# EXERCISE OBJECTIVE:
The answer should consist of every record, reproduced exactly.

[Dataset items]
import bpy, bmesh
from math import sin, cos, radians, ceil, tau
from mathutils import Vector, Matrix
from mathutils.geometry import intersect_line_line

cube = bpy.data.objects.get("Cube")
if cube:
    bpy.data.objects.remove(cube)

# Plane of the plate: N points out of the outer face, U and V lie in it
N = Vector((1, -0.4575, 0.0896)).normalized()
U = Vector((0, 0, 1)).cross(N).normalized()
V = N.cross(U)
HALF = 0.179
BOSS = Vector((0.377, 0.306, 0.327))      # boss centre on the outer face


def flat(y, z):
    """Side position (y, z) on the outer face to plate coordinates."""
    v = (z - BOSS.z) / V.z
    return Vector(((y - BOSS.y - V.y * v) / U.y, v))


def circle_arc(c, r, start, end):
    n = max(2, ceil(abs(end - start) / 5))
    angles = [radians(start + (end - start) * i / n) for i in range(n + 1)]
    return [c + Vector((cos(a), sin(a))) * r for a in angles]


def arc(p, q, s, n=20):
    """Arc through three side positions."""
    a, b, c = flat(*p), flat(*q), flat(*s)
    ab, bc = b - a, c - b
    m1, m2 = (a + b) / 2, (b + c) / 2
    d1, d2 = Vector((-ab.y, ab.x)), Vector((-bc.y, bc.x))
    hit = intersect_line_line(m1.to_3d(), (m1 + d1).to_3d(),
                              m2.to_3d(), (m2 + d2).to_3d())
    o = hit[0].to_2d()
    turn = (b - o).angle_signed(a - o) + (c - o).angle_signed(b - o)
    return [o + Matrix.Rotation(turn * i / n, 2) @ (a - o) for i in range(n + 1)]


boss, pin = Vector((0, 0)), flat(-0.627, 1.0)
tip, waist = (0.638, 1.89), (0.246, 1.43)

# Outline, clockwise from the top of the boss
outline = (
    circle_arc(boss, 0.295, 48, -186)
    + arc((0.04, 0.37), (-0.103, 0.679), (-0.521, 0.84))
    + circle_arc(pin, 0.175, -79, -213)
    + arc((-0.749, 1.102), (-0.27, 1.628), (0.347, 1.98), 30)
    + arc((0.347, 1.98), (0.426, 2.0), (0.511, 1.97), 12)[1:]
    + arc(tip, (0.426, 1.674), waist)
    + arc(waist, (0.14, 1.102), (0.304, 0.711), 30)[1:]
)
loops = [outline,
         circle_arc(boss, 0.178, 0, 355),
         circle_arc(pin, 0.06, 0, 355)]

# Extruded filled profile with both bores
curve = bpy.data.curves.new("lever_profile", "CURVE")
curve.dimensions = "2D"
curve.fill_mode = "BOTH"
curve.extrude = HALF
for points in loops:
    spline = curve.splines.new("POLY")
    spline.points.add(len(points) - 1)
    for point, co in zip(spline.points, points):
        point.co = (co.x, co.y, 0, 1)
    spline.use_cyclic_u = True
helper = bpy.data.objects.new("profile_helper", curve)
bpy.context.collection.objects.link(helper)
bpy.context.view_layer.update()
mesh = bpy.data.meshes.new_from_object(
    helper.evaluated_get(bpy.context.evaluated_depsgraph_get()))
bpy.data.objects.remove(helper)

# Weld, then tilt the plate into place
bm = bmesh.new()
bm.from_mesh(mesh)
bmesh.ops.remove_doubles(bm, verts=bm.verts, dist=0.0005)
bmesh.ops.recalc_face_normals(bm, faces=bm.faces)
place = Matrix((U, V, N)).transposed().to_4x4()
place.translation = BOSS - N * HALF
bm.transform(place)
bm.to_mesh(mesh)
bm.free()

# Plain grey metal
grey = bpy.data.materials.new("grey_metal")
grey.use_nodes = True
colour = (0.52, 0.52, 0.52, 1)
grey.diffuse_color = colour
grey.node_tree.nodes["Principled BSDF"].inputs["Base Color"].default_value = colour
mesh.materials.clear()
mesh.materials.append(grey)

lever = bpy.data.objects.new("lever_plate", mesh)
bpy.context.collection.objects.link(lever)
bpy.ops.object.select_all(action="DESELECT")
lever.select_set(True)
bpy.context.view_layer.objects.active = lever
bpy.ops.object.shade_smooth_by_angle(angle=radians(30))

# RESULT OF THE TASK:
import bpy, bmesh
from math import sin, cos, radians, ceil, tau
from mathutils import Vector, Matrix
from mathutils.geometry import intersect_line_line

cube = bpy.data.objects.get("Cube")
if cube:
    bpy.data.objects.remove(cube)

# Plane of the plate: N points out of the outer face, U and V lie in it
N = Vector((1, -0.4575, 0.0896)).normalized()
U = Vector((0, 0, 1)).cross(N).normalized()
V = N.cross(U)
HALF = 0.179
BOSS = Vector((0.377, 0.306, 0.327))      # boss centre on the outer face


def flat(y, z):
    """Side position (y, z) on the outer face to plate coordinates."""
    v = (z - BOSS.z) / V.z
    return Vector(((y - BOSS.y - V.y * v) / U.y, v))


def circle_arc(c, r, start, end):
    n = max(2, ceil(abs(end - start) / 5))
    angles = [radians(start + (end - start) * i / n) for i in range(n + 1)]
    return [c + Vector((cos(a), sin(a))) * r for a in angles]


def arc(p, q, s, n=20):
    """Arc through three side positions."""
    a, b, c = flat(*p), flat(*q), flat(*s)
    ab, bc = b - a, c - b
    m1, m2 = (a + b) / 2, (b + c) / 2
    d1, d2 = Vector((-ab.y, ab.x)), Vector((-bc.y, bc.x))
    hit = intersect_line_line(m1.to_3d(), (m1 + d1).to_3d(),
                              m2.to_3d(), (m2 + d2).to_3d())
    o = hit[0].to_2d()
    turn = (b - o).angle_signed(a - o) + (c - o).angle_signed(b - o)
    return [o + Matrix.Rotation(turn * i / n, 2) @ (a - o) for i in range(n + 1)]


boss, pin = Vector((0, 0)), flat(-0.627, 1.0)
tip, waist = (0.638, 1.89), (0.246, 1.43)

# Outline, clockwise from the top of the boss
outline = (
    circle_arc(boss, 0.295, 48, -186)
    + arc((0.04, 0.37), (-0.103, 0.679), (-0.521, 0.84))
    + circle_arc(pin, 0.175, -79, -213)
    + arc((-0.749, 1.102), (-0.27, 1.628), (0.347, 1.98), 30)
    + arc((0.347, 1.98), (0.426, 2.0), (0.511, 1.97), 12)[1:]
    + arc(tip, (0.426, 1.674), waist)
    + arc(waist, (0.14, 1.102), (0.304, 0.711), 30)[1:]
)
loops = [outline,
         circle_arc(boss, 0.178, 0, 355),
         circle_arc(pin, 0.06, 0, 355)]

# Extruded filled profile with both bores
curve = bpy.data.curves.new("lever_profile", "CURVE")
curve.dimensions = "2D"
curve.fill_mode = "BOTH"
curve.extrude = HALF
for points in loops:
    spline = curve.splines.new("POLY")
    spline.points.add(len(points) - 1)
    for point, co in zip(spline.points, points):
        point.co = (co.x, co.y, 0, 1)
    spline.use_cyclic_u = True
helper = bpy.data.objects.new("profile_helper", curve)
bpy.context.collection.objects.link(helper)
bpy.context.view_layer.update()
mesh = bpy.data.meshes.new_from_object(
    helper.evaluated_get(bpy.context.evaluated_depsgraph_get()))
bpy.data.objects.remove(helper)

# Weld, then tilt the plate into place
bm = bmesh.new()
bm.from_mesh(mesh)
bmesh.ops.remove_doubles(bm, verts=bm.verts, dist=0.0005)
bmesh.ops.recalc_face_normals(bm, faces=bm.faces)
place = Matrix((U, V, N)).transposed().to_4x4()
place.translation = BOSS - N * HALF
bm.transform(place)
bm.to_mesh(mesh)
bm.free()

# Plain grey metal
grey = bpy.data.materials.new("grey_metal")
grey.use_nodes = True
colour = (0.52, 0.52, 0.52, 1)
grey.diffuse_color = colour
grey.node_tree.nodes["Principled BSDF"].inputs["Base Color"].default_value = colour
mesh.materials.clear()
mesh.materials.append(grey)

lever = bpy.data.objects.new("lever_plate", mesh)
bpy.context.collection.objects.link(lever)
bpy.ops.object.select_all(action="DESELECT")
lever.select_set(True)
bpy.context.view_layer.objects.active = lever
bpy.ops.object.shade_smooth_by_angle(angle=radians(30))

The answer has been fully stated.